   Pentagon officials - from mid-level staffers to political appointees - and U.S. commanders in Afghanistan have repeatedly been asked to give Congress details of how the cut would be made and have responded that Esper has not given them any guidance, said a second congressional aide.

An aide to Afghan President Ashraf Ghani said he asked top national security officials to prepare a contingency plan and to cut extraneous expenses after Pompeo's announcement.

In addition, Pompeo also threatened to slash another $1 billion next year and a broad review of all U.S. aid https://tmsnrt.rs/2JEbypR to Afghanistan.

"We are today announcing a responsible adjustment to our spending in Afghanistan and immediately reducing assistance by $1 billion this year," he wrote in his March 23 statement.

Pompeo has declined to publicly detail how the cut would be made. Sources have told Reuters the $1 billion would come from a $4.2 billion Pentagon fund that underwrites about three quarters of the Afghan security forces' annual budget.

A U.S. defense official previously described "huge concern" within the Pentagon about slashing that funding, which chiefly covers salaries, food, fuel, equipment and infrastructure for Afghan troops and police.

Ghani and rival Abdullah Abdullah on Saturday signed a power-sharing deal to end a stalemate that had threatened to undermine U.S. efforts to withdraw its troops and nurture a peace process to end four decades of war.

Their impasse delayed movement toward peace talks between the Afghan government and the Taliban that were to have begun on March 10 under a Feb. 29 troop withdrawal agreement between the United States and the militant group.

The main provisions of that pact - to which the Afghan government was not a party - involved a U.S. commitment to reduce its military footprint in Afghanistan to 8,600 by mid-July and, conditions permitting, to zero by May 2021.

Trump wants to bring U.S. troops home to end the longest conflict in American history and to tout it as an achievement in his re-election campaign ahead of the Nov. 3 election.

(Reporting By Arshad Mohammed, Jonathan Landay and Idrees Ali; Additional reporting by Hamid Shalizi in Kabul and Rupam Jain in Islamabad; Writing by Arshad Mohammed; Editing by Mary Milliken and Grant McCool)

This story has not been edited by Firstpost staff and is generated by auto-feed.

Updated Date:


also read

France, Germany to agree to NATO role against Islamic State - sources
| Reuters

France, Germany to agree to NATO role against Islamic State - sources | Reuters

By Robin Emmott and John Irish | BRUSSELS/PARIS BRUSSELS/PARIS France and Germany will agree to a U.S. plan for NATO to take a bigger role in the fight against Islamic militants at a meeting with President Donald Trump on Thursday, but insist the move is purely symbolic, four senior European diplomats said.The decision to allow the North Atlantic Treaty Organization to join the coalition against Islamic State in Syria and Iraq follows weeks of pressure on the two allies, who are wary of NATO confronting Russia in Syria and of alienating Arab countries who see NATO as pushing a pro-Western agenda."NATO as an institution will join the coalition," said one senior diplomat involved in the discussions. "The question is whether this just a symbolic gesture to the United States

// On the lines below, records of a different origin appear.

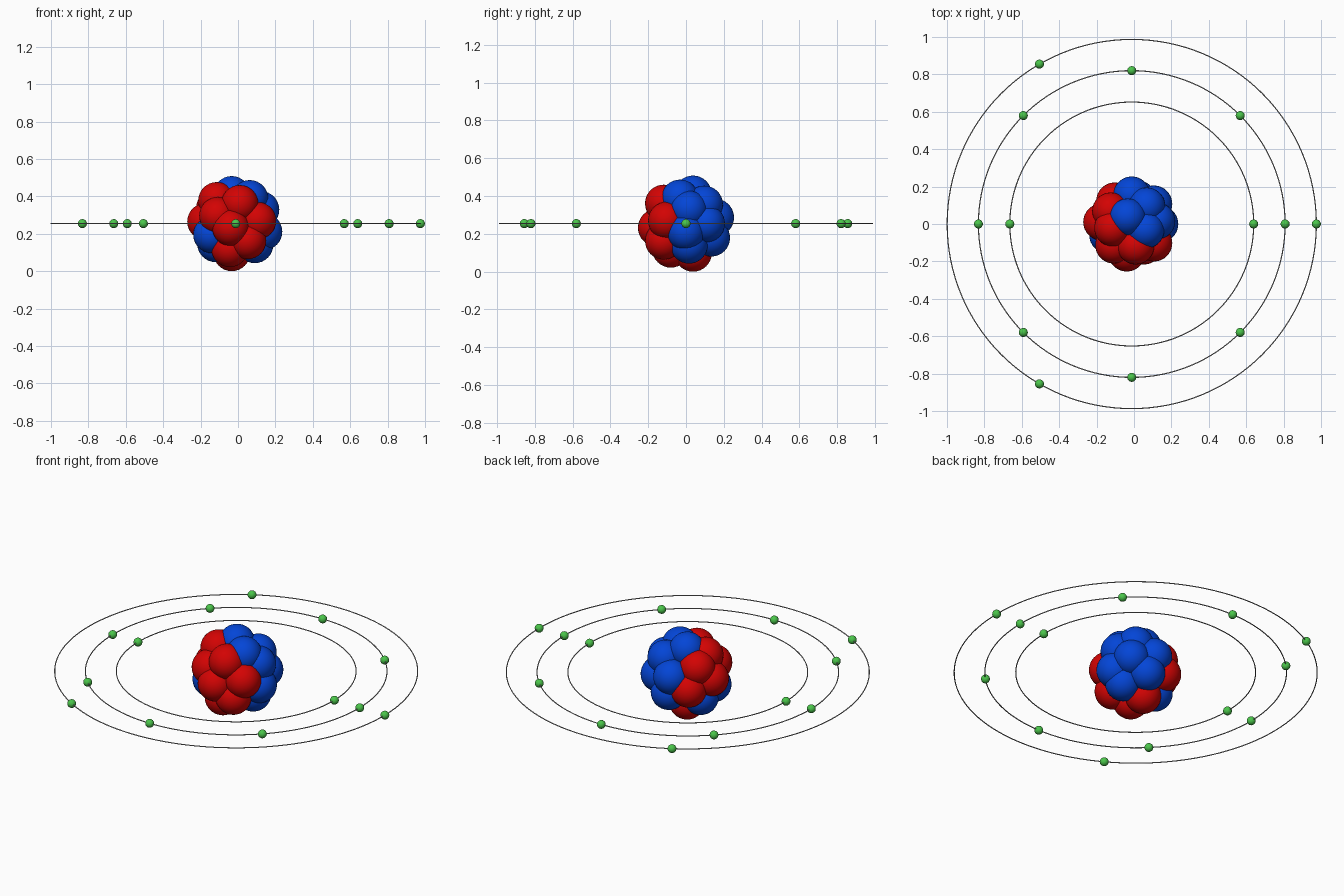
import bpy, math
from mathutils import Vector

if "Cube" in bpy.data.objects:
    bpy.data.objects.remove(bpy.data.objects["Cube"], do_unlink=True)


def make_material(name, rgb):
    mat = bpy.data.materials.new(name)
    mat.use_nodes = True
    colour = (*rgb, 1.0)
    mat.diffuse_color = colour
    mat.node_tree.nodes["Principled BSDF"].inputs["Base Color"].default_value = colour
    return mat


RED = make_material("proton red", (0.65, 0.001, 0.001))
BLUE = make_material("neutron blue", (0.001, 0.06, 0.68))
GREEN = make_material("electron green", (0.07, 0.56, 0.07))
GREY = make_material("orbit grey", (0.4, 0.4, 0.4))

CENTRE = Vector((-0.012, 0, 0.254))


def finish(name, mat):
    obj = bpy.context.object
    obj.name = name
    obj.data.materials.append(mat)
    bpy.ops.object.shade_smooth()
    return obj


def ball(name, offset, radius, mat):
    bpy.ops.mesh.primitive_uv_sphere_add(segments=32, ring_count=16, radius=radius,
                                         location=CENTRE + Vector(offset))
    return finish(name, mat)


# Nucleus: packed balls, as offsets from the centre in small steps
STEP = 0.00535
BALL_RADIUS = 0.099
protons = [
    (-19, -4, 23), (4, -22, 20), (-30, 2, 2), (-5, -29, -4), (22, -19, 3),
    (12, -22, -17), (-6, -15, -25), (-4, 7, -29), (-21, 13, 16), (-17, 23, -6),
    (-18, -21, 8), (0, -8, 6), (-5, 4, -8),
]
neutrons = [
    (-4, 7, 29), (14, -6, 25), (15, 18, 19), (25, 3, 14), (0, 29, 6),
    (22, 20, 0), (6, 25, -14), (19, 3, -21), (28, 0, -8), (-24, -11, -11),
    (-20, 6, -20), (9, 4, 0), (0, 9, 4), (4, 5, -9),
]
for label, places, mat in (("proton", protons, RED), ("neutron", neutrons, BLUE)):
    for i, place in enumerate(places, 1):
        ball(f"{label}_{i}", Vector(place) * STEP, BALL_RADIUS, mat)

# Orbits with evenly spaced electrons
for shell, (radius, count) in enumerate(((0.652, 2), (0.82, 8), (0.987, 3)), 1):
    bpy.ops.mesh.primitive_torus_add(major_segments=128, minor_segments=8,
                                     major_radius=radius, minor_radius=0.003,
                                     location=CENTRE)
    finish(f"orbit_{shell}", GREY)
    for i in range(count):
        angle = math.tau * i / count
        offset = (radius * math.cos(angle), radius * math.sin(angle), 0)
        ball(f"electron_{shell}_{i + 1}", offset, 0.024, GREEN)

China's Xi says navy should become world class
| Reuters

China's Xi says navy should become world class | Reuters

BEIJING Chinese President Xi Jinping on Wednesday called for greater efforts to make the country's navy a world class one, strong in operations on, below and above the surface, as it steps up its ability to project power far from its shores.China's navy has taken an increasingly prominent role in recent months, with a rising star admiral taking command, its first aircraft carrier sailing around self-ruled Taiwan and a new aircraft carrier launched last month.With President Donald Trump promising a US shipbuilding spree and unnerving Beijing with his unpredictable approach on hot button issues including Taiwan and the South and East China Seas, China is pushing to narrow the gap with the U.S. Navy.Inspecting navy headquarters, Xi said the navy should "aim for the top ranks in the world", the Defence Ministry said in a statement about his visit."Building a strong and modern navy is an important mark of a top ranking global military," the ministry paraphrased Xi as saying.